Senior Caroline Murphy took her third consecutive NESCAC title in the 100-yard backstroke. Her time of 55.90 also earned her All-NESCAC honors. Murphy went on to place fourth in the 50-yard backstroke, the event she won a NESCAC title for in the 2019 Championships.
Other seniors on the team also had impressive weekends. Grace Middleton placed in the finals of all of her individual events (the 50-butterfly, the 100-butterfly, and the 100-freestyle). While Alex Berger had personal bests in the 50- and 100-freestyle, Hannah O’Halloran rounded out the success in individual events, finishing third in the 200-backstroke. The third-place honor was her personal best finish at a NESCAC Championship; it also garnered an NCAA “B” Qualifying Standard and a spot on the All-NESCAC team with Murphy.
The seniors also contributed to the success of the team’s relays. Berger anchored the “B” 200-freestyle relay and swam another personal best. Leah Cravitz performed well in the “B” 200-medley and the 400 freestyle-relay, the latter taking a sixth-place finish in the final.
On the board, Wesleyan had no top-ten finishes; however, newcomer Zoe Paglia ’23 earned eleventh in both the 1- and 3-meter diving events against 25 and 23 competitors, respectively.
O’Halloran, Middleton, and Murphy all dove into the water again for relay events, most successfully with first-year Heddy Parker in the 200-freestyle. Their team took a seventh-place finish and established a new varsity record.
Despite her success in the pool—both in individual events and relays—Middleton will remember the team spirit of the weekend most fondly.

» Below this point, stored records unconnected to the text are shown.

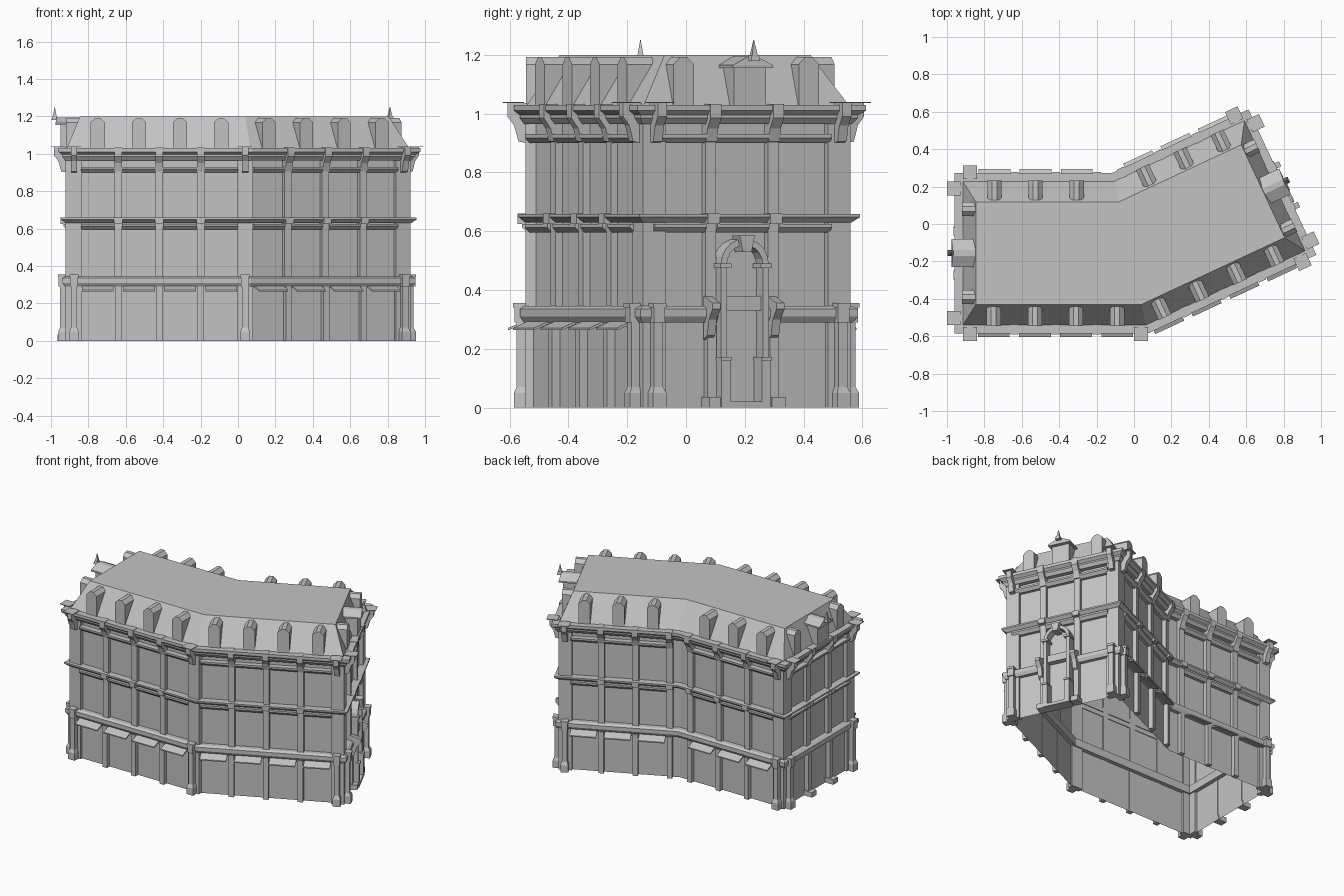
import bpy, bmesh, math
from mathutils import Vector, Matrix

cube = bpy.data.objects.get("Cube")
if cube:
    bpy.data.objects.remove(cube, do_unlink=True)

stone = bpy.data.materials.new("light_grey_stone")
stone.use_nodes = True
GREY = (0.55, 0.55, 0.55, 1)
stone.diffuse_color = GREY
stone.node_tree.nodes["Principled BSDF"].inputs["Base Color"].default_value = GREY

# Bent footprint, counter-clockwise from the front left-hand corner
ANGLE = math.radians(25)
along = Vector((math.cos(ANGLE), math.sin(ANGLE)))
across = Vector((-along.y, along.x))
DEPTH = 0.768
A, B = Vector((-0.915, -0.54)), Vector((0.064, -0.54))
C = B + along * 0.939
D = C + across * DEPTH
E = B + Vector((-math.tan(ANGLE / 2), 1)) * DEPTH
F = A + Vector((0, DEPTH))
PLAN = [A, B, C, D, E, F]
N = len(PLAN)
parts = {}


def part(name):
    return parts.setdefault(name, bmesh.new())


def edge_frame(i, t=0.0):
    """Local x runs along wall i, y points outward, z is up."""
    p, q = PLAN[i], PLAN[(i + 1) % N]
    d = (q - p).normalized()
    o = p + d * t
    return Matrix(((d.x, d.y, 0, o.x), (d.y, -d.x, 0, o.y), (0, 0, 1, 0), (0, 0, 0, 1)))


def offset_plan(dists):
    pts = []
    for i in range(N):
        d0 = (PLAN[i] - PLAN[i - 1]).normalized()
        d1 = (PLAN[(i + 1) % N] - PLAN[i]).normalized()
        n0, n1 = Vector((d0.y, -d0.x)), Vector((d1.y, -d1.x))
        det = n0.x * n1.y - n0.y * n1.x
        a, b = dists[i - 1], dists[i]
        pts.append(PLAN[i] + Vector((a * n1.y - b * n0.y, b * n0.x - a * n1.x)) / det)
    return pts


def sweep(name, profile, closed=True, cap=False):
    """Carry an (offset, height) profile round the whole footprint."""
    bm = part(name)
    rings = []
    for off, z in profile:
        dists = off if isinstance(off, list) else [off] * N
        rings.append([bm.verts.new((p.x, p.y, z)) for p in offset_plan(dists)])
    pairs = list(zip(rings, rings[1:]))
    if closed:
        pairs.append((rings[-1], rings[0]))
    for lo, hi in pairs:
        for i in range(N):
            j = (i + 1) % N
            bm.faces.new((lo[i], lo[j], hi[j], hi[i]))
    if cap:
        bm.faces.new(rings[-1])


def loft(name, M, low, high):
    bm = part(name)
    a = [bm.verts.new(M @ Vector(p)) for p in low]
    b = [bm.verts.new(M @ Vector(p)) for p in high]
    bm.faces.new(a)
    bm.faces.new(b)
    for i in range(len(a)):
        j = (i + 1) % len(a)
        bm.faces.new((a[i], a[j], b[j], b[i]))


def rect(w, y0, y1, z):
    return [(-w / 2, y0, z), (w / 2, y0, z), (w / 2, y1, z), (-w / 2, y1, z)]


def box(name, M, w, y0, y1, z0, z1):
    loft(name, M, rect(w, y0, y1, z0), rect(w, y0, y1, z1))


def side_prism(name, M, w, profile):
    """(outward, height) profile extruded along the wall."""
    loft(name, M, [(-w / 2, y, z) for y, z in profile], [(w / 2, y, z) for y, z in profile])


def face_prism(name, M, outline, y0, y1):
    """(along, height) outline extruded outward."""
    loft(name, M, [(x, y0, z) for x, z in outline], [(x, y1, z) for x, z in outline])


# Hollow walls, mansard roof and horizontal mouldings
WALL = -0.02
sweep("ground_floor_wall", [(-0.012, 0), (-0.012, 0.3)], closed=False)
sweep("upper_wall", [(WALL, 0.3), (WALL, 1.03)], closed=False)
slope = [-0.11, -0.11, -0.07, -0.11, -0.11, -0.07]
sweep("mansard_roof", [(0.0, 1.03), (slope, 1.2)], closed=False, cap=True)
sweep("ground_band", [(-0.04, 0.29), (0.012, 0.29), (0.025, 0.31), (0.025, 0.335),
                      (0.01, 0.345), (-0.04, 0.345)])
sweep("middle_band", [(-0.025, 0.63), (0.008, 0.63), (0.03, 0.648), (0.03, 0.658), (-0.025, 0.658)])
sweep("cornice", [(-0.025, 0.965), (0.01, 0.965), (0.025, 0.985), (0.025, 0.995),
                  (0.045, 1.01), (0.045, 1.03), (-0.025, 1.03)])


def dormer(M):
    w = 0.038
    gable = [(-w, 1.02), (w, 1.02), (w, 1.168), (w * 0.35, 1.192), (-w * 0.35, 1.192), (-w, 1.168)]
    face_prism("dormers", M, gable, -0.1, 0.005)


def spire_dormer(M):
    box("spire_dormers", M, 0.12, -0.09, 0.035, 1.02, 1.155)
    box("spire_dormers", M, 0.15, -0.09, 0.06, 1.155, 1.165)
    loft("spire_dormers", M, rect(0.15, -0.09, 0.06, 1.165), rect(0.03, -0.07, 0.055, 1.195))
    loft("spires", M, rect(0.034, 0.048, 0.082, 1.18), rect(0.026, 0.052, 0.078, 1.2))
    loft("spires", M, rect(0.02, 0.055, 0.075, 1.2), rect(0.002, 0.064, 0.066, 1.25))


def pilaster(M, at_end):
    box("ground_pilasters", M, 0.034, -0.015, 0.018, 0, 0.29)
    if at_end:
        box("pilaster_feet", M, 0.05, -0.015, 0.05, 0, 0.035)
    box("upper_pilasters", M, 0.04, -0.025, 0.006, 0.34, 0.975)
    box("upper_pilasters", M, 0.046, -0.025, 0.033, 0.625, 0.66)
    side_prism("cornice_consoles", M, 0.04, [(-0.02, 0.9), (0.012, 0.905), (0.025, 0.95),
                                            (0.05, 0.985), (0.05, 1.033), (-0.02, 1.033)])


def bay(M, width, awning):
    for z in (0.595, 0.9):
        side_prism("window_lintels", M, width, [(-0.025, z), (0, z), (0.018, z + 0.018),
                                               (0.018, z + 0.03), (-0.025, z + 0.03)])
    if awning:
        side_prism("awnings", M, 0.17, [(0, 0.288), (0, 0.298), (0.065, 0.271), (0.065, 0.263)])


# Each wall: first dormer, first bay, spacing, bays, range of pilasters
LAYOUT = [(0.165, 0.165, 0.22, 4, range(1, 4)), (0.11, 0.11, 0.222, 4, range(1, 4)),
          (0.147, 0.13, 0.235, 3, range(1, 3)), (0.16, 0.16, 0.22, 3, range(1, 4)),
          (0.2, 0.2, 0.22, 3, range(0, 3)), (0.148, 0.148, 0.235, 3, range(1, 3))]
for i, (roof_start, first, pitch, count, pilasters) in enumerate(LAYOUT):
    at_end = i in (2, 5)
    for k in range(count):
        bay(edge_frame(i, first + k * pitch), pitch - 0.04, not at_end)
        M = edge_frame(i, roof_start + k * pitch)
        if at_end and k == 1:
            spire_dormer(M)
        else:
            dormer(M)
    for k in pilasters:
        pilaster(edge_frame(i, first + (k - 0.5) * pitch), at_end)


# Wide corner strips carrying slim piers and the bracketed blocks under the eaves
def corner_pier(M):
    box("corner_strips", M, 0.084, -0.03, 0.006, 0, 0.975)
    box("corner_piers", M, 0.034, 0, 0.036, 0.07, 0.3)
    box("corner_piers", M, 0.05, 0, 0.046, 0, 0.05)
    loft("corner_piers", M, rect(0.05, 0, 0.046, 0.05), rect(0.034, 0, 0.036, 0.07))
    box("corner_piers", M, 0.042, 0, 0.044, 0.29, 0.34)
    box("corner_piers", M, 0.048, 0, 0.048, 0.34, 0.355)
    side_prism("eaves_brackets", M, 0.034, [(0, 0.9), (0.03, 0.905), (0.045, 0.96),
                                           (0.068, 0.99), (0.068, 1.036), (0, 1.036)])
    box("eaves_plates", M, 0.074, 0.012, 0.085, 1.036, 1.04)


INSET = 0.038
for i in range(N):
    length = (PLAN[(i + 1) % N] - PLAN[i]).length
    if i not in (1, 4):
        corner_pier(edge_frame(i, INSET))
    if i not in (0, 3):
        corner_pier(edge_frame(i, length - INSET))
corner_pier(edge_frame(0, (B - A).length - 0.026))

# Arched doorway in the right-hand end
DOOR = edge_frame(2, 0.358)


def arch(r, spring=0.485):
    steps = [math.pi * k / 10 for k in range(11)]
    return [(r, 0)] + [(r * math.cos(a), spring + r * math.sin(a)) for a in steps] + [(-r, 0)]


face_prism("door_panel", DOOR, arch(0.07), -0.02, -0.008)
face_prism("door_arch", DOOR, arch(0.09) + arch(0.068)[::-1], -0.02, 0.045)
box("door_transom", DOOR, 0.136, -0.01, 0.03, 0.33, 0.38)
box("door_step", DOOR, 0.15, -0.01, 0.055, 0, 0.02)
face_prism("door_keystone", DOOR, [(-0.016, 0.53), (0.016, 0.53), (0.028, 0.585), (-0.028, 0.585)], 0, 0.065)
for s in (-1, 1):
    jamb = DOOR @ Matrix.Translation((s * 0.076, 0, 0))
    box("door_jamb_bases", jamb, 0.034, -0.01, 0.055, 0, 0.16)
    box("door_jamb_bases", jamb, 0.038, -0.01, 0.06, 0.16, 0.172)
    box("door_jamb_capitals", jamb, 0.042, -0.01, 0.055, 0.475, 0.49)
    console = DOOR @ Matrix.Translation((s * 0.12, 0, 0))
    side_prism("door_consoles", console, 0.03, [(0, 0.23), (0.03, 0.245), (0.045, 0.3),
                                               (0.075, 0.335), (0.075, 0.355), (0, 0.38)])
box("door_cutter", DOOR, 0.15, -0.1, 0.1, 0.2, 0.4)

# Turn every part into an object
objects = {}
for name, bm in parts.items():
    bmesh.ops.recalc_face_normals(bm, faces=bm.faces)
    mesh = bpy.data.meshes.new(name)
    bm.to_mesh(mesh)
    bm.free()
    mesh.materials.append(stone)
    objects[name] = bpy.data.objects.new(name, mesh)
    bpy.context.scene.collection.objects.link(objects[name])

# Interrupt the ground band at the doorway
cutter = objects["door_cutter"]
cutter.hide_render = True
cutter.display_type = 'WIRE'
cut = objects["ground_band"].modifiers.new("doorway", 'BOOLEAN')
cut.operation = 'DIFFERENCE'
cut.solver = 'EXACT'
cut.object = cutter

“On the third day of NESCACs, when everyone was starting to feel tired and a little down, the sophomores came into our team meeting with high energy and playing loud music so that we would all get up and dance,” Middleton wrote in a message to The Argus. “That energy was contagious and I went into the night session with a smile on my face from singing and dancing with my teammates. That’s when I knew no matter what happened we would lift each other up instead of showing any negative attitude.”
This energy was also one of coach Solomon’s favorite parts of the Championship.
“Some of the highlights of the weekend include the fun moments on deck seeing teammates cheer each other on, laughing together on the bench, and dancing to get pumped up for their events,” coach Solomon wrote. “I know the relays are ready when they are bouncing around behind the starting blocks all together.”
This enthusiasm was especially important after a challenging season, one that included rerouted winter break training from Puerto Rico back to campus.
“This year was different because we faced a lot of adversity throughout the whole season,” Middleton wrote. “However, I think those adversities made the team come together as a whole and made us realize we are one team and we need to be there for each other through the highs and the lows—which is exactly the type of support I saw this past weekend.”
The team spirit will continue as the Cardinals take on the NCAA Division III Championships in the next step of their postseason journey. Because these Championships are four weeks away, the team will build their yardage up in the pool before the national qualifiers and then taper off prior to the competition.
Despite the challenges that await them ahead at the NCAA Championships, women’s swimming and diving—especially the seniors, who will compete in their final races—will continue giving the competition their all.
“Whenever I swam, I swam knowing that I didn’t want to leave the pool with any regrets—as we say in swimming—leave it in the pool,” Middleton wrote. “Before my last relay race, with two other seniors Caroline Murphy and Hannah O’Halloran and sophomore Mengmeng Gibbs, we just had a blast dancing with the other relay teams despite going into a race against them. We knew that as long as we had fun and gave it our all we would end NESCACs without regrets.”
The Cardinals plunge back into action in March, where they’ll face off against the best swimmers and divers in all of Division III.
Zoë Kaplan can be reached at email@example.com or on Twitter at @_zoekaplan.